After investigation, Fortis denied Elena's application for benefits on
the grounds that her leukemia was a preexisting condition within the
meaning of its policy. According to Dr. Raymond Brumblay, Fortis' medical
The leukemia began and produced symptoms for which
the patient was brought to the Palmerton Emergency
Department prior to the effective date. While the
evaluation there failed to diagnose leukemia, advice
and treatment for those symptoms were received from
a physician. This meets the policy definition of a
Def. Mem. in Supp. of Summ. J., Ex. E.
Dr. Brumblay conceded at his deposition that the symptoms Elena
presented at the emergency room October 7 would not suggest to a
reasonable physician that, at that time, Elena had leukemia. P1. Mem. in
Supp. of Partial Summ. J., Ex. 7 at 16-17. According to the medical
evidence of record, however, these symptoms were consistent with
leukemia. See. e.g., P1. Response to Def. Mot., Ex. 1 (Dr. Beverly Lange
Dep.) at 36 (stating that fever may be a sign of infection or leukemia);
P1. Mem. in Supp. of Partial Summ. J., Ex. 7 (Dr. Brumblay Dep.) at 14
(stating that Elena presented symptoms of leukemia at the emergency
room, including persistent fever); Def. Mem. in Supp. of Summ. J., Ex. C
(Dr. Parikh Dep.) at 22, 32-33 (stating that Elena presented symptoms of
a cough and cold at the emergency room, but acknowledging that those
symptoms were similar to that of leukemia at an early stage); id., Ex F
(Dr. Silzovskaya Dep.) at 66 (stating that Elena's initial complaints of
fever and cough could be attributed to a respiratory infection or
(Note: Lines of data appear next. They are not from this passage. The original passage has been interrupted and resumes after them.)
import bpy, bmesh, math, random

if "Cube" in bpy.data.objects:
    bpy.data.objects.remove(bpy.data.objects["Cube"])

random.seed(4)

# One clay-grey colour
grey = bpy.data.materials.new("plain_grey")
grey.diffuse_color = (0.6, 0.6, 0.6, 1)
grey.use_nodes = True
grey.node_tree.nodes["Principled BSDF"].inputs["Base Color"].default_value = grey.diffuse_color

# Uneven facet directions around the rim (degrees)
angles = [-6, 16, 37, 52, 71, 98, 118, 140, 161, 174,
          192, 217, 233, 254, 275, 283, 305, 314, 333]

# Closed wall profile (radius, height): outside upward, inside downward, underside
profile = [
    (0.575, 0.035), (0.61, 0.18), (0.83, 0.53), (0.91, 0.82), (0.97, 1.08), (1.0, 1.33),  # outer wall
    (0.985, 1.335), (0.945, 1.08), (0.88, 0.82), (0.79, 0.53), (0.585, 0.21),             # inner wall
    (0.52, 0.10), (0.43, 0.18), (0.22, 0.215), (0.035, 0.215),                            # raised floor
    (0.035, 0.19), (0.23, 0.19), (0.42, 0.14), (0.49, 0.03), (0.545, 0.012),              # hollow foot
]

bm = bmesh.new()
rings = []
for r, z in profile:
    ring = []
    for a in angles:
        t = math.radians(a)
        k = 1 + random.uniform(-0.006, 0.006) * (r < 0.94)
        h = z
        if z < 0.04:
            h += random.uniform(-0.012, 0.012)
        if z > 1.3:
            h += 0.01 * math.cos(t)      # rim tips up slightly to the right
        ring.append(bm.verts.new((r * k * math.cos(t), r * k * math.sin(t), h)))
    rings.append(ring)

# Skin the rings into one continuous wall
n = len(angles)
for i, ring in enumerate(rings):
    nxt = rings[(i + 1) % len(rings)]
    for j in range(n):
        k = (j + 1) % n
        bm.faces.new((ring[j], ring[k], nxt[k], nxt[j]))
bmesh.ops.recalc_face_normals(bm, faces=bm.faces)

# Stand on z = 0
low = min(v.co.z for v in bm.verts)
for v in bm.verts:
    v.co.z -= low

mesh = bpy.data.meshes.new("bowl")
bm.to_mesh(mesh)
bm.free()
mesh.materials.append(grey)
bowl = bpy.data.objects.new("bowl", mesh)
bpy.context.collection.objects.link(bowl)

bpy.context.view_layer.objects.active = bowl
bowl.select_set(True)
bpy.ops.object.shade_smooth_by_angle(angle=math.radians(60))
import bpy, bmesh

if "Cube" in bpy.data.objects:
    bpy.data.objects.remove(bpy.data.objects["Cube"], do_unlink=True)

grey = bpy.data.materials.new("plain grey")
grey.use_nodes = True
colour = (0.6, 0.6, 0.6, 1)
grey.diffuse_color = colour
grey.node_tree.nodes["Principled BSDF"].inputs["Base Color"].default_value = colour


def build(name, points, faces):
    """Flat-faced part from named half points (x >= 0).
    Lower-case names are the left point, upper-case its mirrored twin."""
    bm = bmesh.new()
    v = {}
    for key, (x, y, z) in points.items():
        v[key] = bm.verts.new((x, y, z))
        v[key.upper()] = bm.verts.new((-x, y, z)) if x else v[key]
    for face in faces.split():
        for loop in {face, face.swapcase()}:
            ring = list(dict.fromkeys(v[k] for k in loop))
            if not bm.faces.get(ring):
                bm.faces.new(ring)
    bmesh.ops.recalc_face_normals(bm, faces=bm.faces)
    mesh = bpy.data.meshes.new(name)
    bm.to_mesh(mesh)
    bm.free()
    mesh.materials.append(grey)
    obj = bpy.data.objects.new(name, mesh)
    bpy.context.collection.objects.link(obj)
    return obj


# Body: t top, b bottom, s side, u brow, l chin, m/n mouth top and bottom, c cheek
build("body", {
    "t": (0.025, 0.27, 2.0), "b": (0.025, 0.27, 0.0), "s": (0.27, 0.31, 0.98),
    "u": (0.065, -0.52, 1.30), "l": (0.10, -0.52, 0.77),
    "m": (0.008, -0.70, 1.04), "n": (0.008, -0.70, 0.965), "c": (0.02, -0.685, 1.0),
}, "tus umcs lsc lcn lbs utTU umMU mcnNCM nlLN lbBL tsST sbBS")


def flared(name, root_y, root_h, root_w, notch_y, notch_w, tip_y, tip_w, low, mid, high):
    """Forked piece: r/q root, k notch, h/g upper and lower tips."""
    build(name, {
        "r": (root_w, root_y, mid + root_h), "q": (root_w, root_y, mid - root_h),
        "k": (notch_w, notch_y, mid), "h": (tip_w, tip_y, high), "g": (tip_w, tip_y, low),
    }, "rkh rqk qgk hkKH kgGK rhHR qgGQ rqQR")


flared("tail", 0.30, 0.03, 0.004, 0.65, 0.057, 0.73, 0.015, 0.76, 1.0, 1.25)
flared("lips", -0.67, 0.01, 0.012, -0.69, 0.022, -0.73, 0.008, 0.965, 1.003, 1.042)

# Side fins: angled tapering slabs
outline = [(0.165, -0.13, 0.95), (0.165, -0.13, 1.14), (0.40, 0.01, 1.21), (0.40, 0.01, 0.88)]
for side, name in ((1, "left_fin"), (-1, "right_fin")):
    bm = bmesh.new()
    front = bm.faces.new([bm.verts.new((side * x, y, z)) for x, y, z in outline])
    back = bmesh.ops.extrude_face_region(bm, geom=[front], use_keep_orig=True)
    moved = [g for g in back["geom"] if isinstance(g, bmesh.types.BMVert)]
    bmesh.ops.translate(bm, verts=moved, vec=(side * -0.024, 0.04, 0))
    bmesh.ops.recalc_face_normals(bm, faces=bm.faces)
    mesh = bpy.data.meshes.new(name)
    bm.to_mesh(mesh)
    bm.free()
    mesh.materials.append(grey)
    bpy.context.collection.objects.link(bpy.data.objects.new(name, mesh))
The Fortis policy provides a policy holder with the "right to have the
denial reviewed and reconsidered" by the company's "Appeal Review
Committee." Policy at 11. Mr. Lawson appealed the denial. According to
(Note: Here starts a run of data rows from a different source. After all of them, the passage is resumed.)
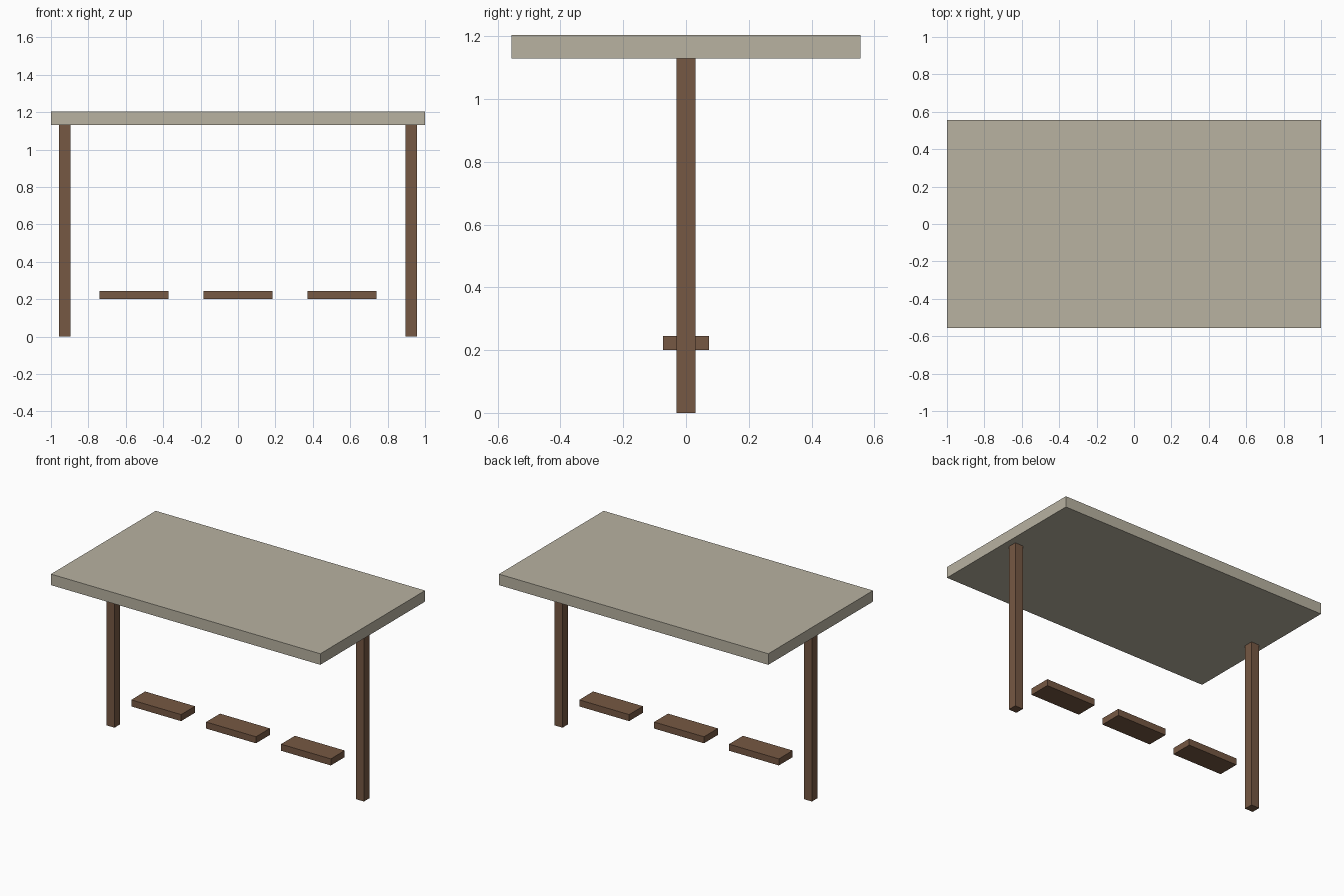
import bpy

if "Cube" in bpy.data.objects:
    bpy.data.objects.remove(bpy.data.objects["Cube"])


def material(name, rgb):
    """Flat colour from 0-255 sRGB, stored as linear."""
    mat = bpy.data.materials.new(name)
    mat.diffuse_color = [((c / 255 + 0.055) / 1.055) ** 2.4 for c in rgb] + [1.0]
    mat.use_nodes = True
    mat.node_tree.nodes["Principled BSDF"].inputs["Base Color"].default_value = mat.diffuse_color
    return mat


def box(name, size, x, z_bottom, mat):
    """Box centred on y = 0, resting at z_bottom."""
    bpy.ops.mesh.primitive_cube_add(size=1, location=(x, 0, z_bottom + size[2] / 2))
    obj = bpy.context.object
    obj.name = name
    obj.scale = size
    bpy.ops.object.transform_apply(location=False, rotation=False, scale=True)
    obj.data.materials.append(mat)
    return obj


stone = material("pale stone", (184, 178, 161))
wood = material("brown wood", (118, 88, 67))

# Flat roof slab
box("roof", (2.0, 1.111, 0.074), 0, 1.13, stone)

# Support posts at both ends
for side, x in (("left", -0.926), ("right", 0.926)):
    box(side + "_post", (0.06, 0.06, 1.13), x, 0, wood)

# Row of three separate seats
for side, x in (("left", -0.556), ("middle", 0), ("right", 0.556)):
    box(side + "_seat", (0.37, 0.147, 0.044), x, 0.201, wood)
Marilyn Klein, the Fortis employee who handled the appeal, Fortis
classifies appeals as either inquires or grievances. P1. Mem. in Supp. of
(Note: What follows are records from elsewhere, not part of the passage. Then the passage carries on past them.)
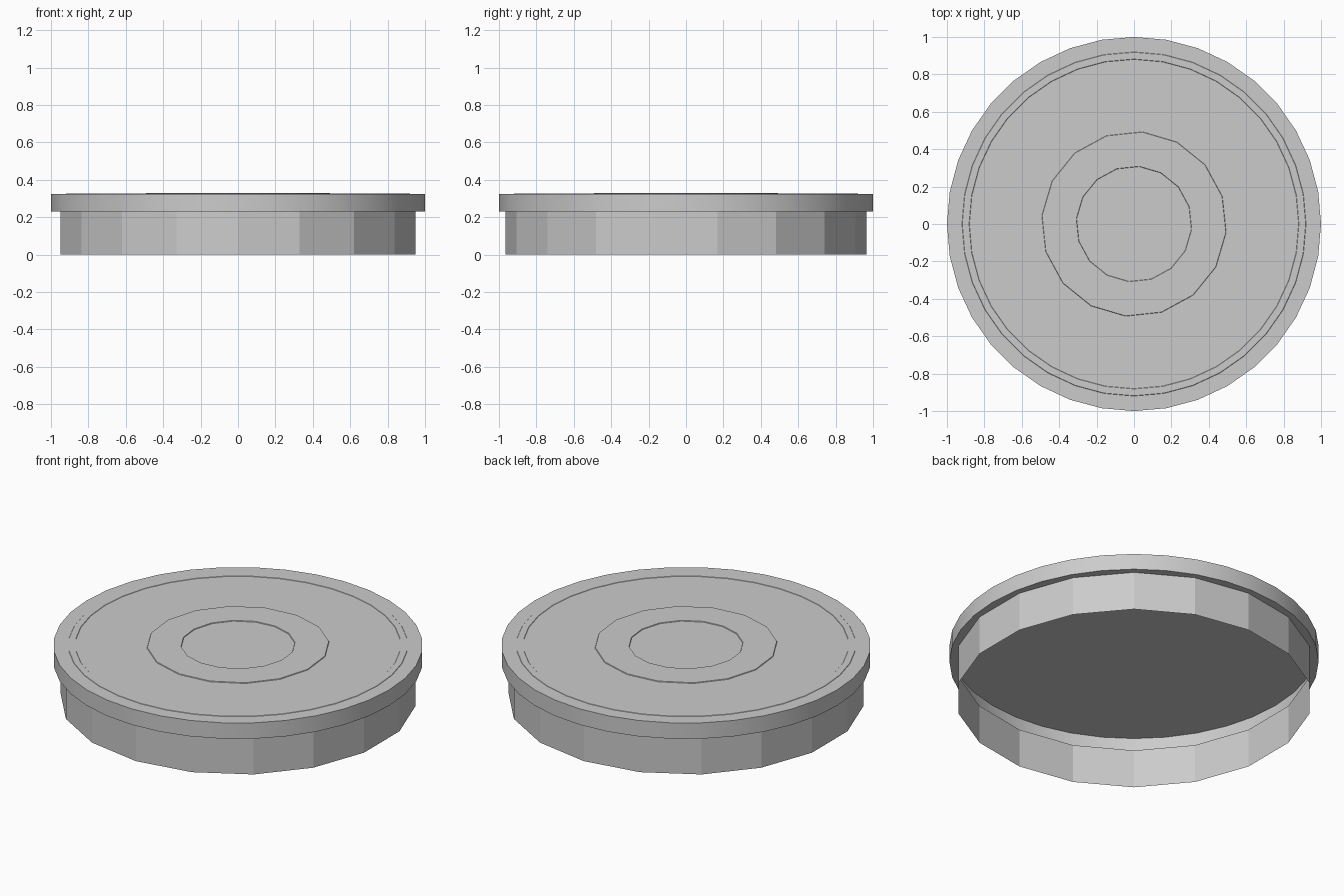
import bpy, bmesh
from math import cos, sin, radians, tau

old = bpy.data.objects.get("Cube")
if old:
    bpy.data.objects.remove(old)

GREY = (0.6, 0.6, 0.6, 1)
grey = bpy.data.materials.new("plain_grey")
grey.use_nodes = True
grey.diffuse_color = GREY
grey.node_tree.nodes["Principled BSDF"].inputs["Base Color"].default_value = GREY

TOP, RIM, STEP = 0.325, 0.23, 0.004


def loop(bm, r, z, sides, turn=90):
    """Add a closed polygon of edges and return the edges."""
    a = radians(turn)
    vs = [bm.verts.new((r * cos(a + tau * i / sides), r * sin(a + tau * i / sides), z))
          for i in range(sides)]
    return [bm.edges.new((v, vs[i - 1])) for i, v in enumerate(vs)]


def sheet(name, rings, closed=False, smooth=False):
    """Skin a sequence of polygon rings, optionally filling the last one."""
    bm = bmesh.new()
    loops = [loop(bm, *ring) for ring in rings]
    for a, b in zip(loops, loops[1:]):
        bmesh.ops.bridge_loops(bm, edges=a + b)
    if closed:
        bmesh.ops.contextual_create(bm, geom=loops[-1])
    bmesh.ops.recalc_face_normals(bm, faces=bm.faces)
    mesh = bpy.data.meshes.new(name)
    bm.to_mesh(mesh)
    bm.free()
    mesh.materials.append(grey)
    ob = bpy.data.objects.new(name, mesh)
    bpy.context.collection.objects.link(ob)
    if smooth:
        bpy.ops.object.select_all(action="DESELECT")
        ob.select_set(True)
        bpy.context.view_layer.objects.active = ob
        bpy.ops.object.shade_smooth_by_angle(angle=radians(15))
    return ob


# Lid: overhanging edge, thin raised border and raised middle band
sheet("lid", [
    (0.965, RIM, 18), (1, RIM, 36), (1, TOP, 36),
    (0.92, TOP, 36), (0.918, TOP + STEP / 2, 36),
    (0.882, TOP + STEP / 2, 36), (0.88, TOP, 36),
    (0.495, TOP, 16, 84.8), (0.493, TOP + STEP, 16, 84.8),
    (0.31, TOP + STEP, 16, 84.8), (0.308, TOP, 16, 84.8),
], closed=True, smooth=True)

# Skirt: open faceted wall under the lid
sheet("skirt", [(0.965, 0, 18), (0.965, RIM, 18)])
Partial Summ. J., Ex. 11 at 7. An appeal is classified as an inquiry if
"the writer does not understand the basis for the for the decision that
was made," while an appeal is classified as a grievance if the writer
"understand[s] the basis for the decision, but . . . dispute[s] it." Id.
For an inquiry appeal, Fortis' practice was to review the initial
determination and if the reviewer felt the decision was correct, to send
the policy holder a detailed explanation. Id. at 8. A reviewer could, in
her discretion, refer an inquiry to her supervisor, who could, in turn,
refer it to a director. Id. Although the record is somewhat confusing
regarding the processing of a grievance, it appears to allow for
consideration of additional evidence and to encompass several potential
levels of review, the highest of which is conducted by Fortis' Grievance
Committee. Id. at 8, 25. Ms. Klein and a coworker determined that Mr.
Lawson's appeal was an inquiry because Mr. Lawson did not ...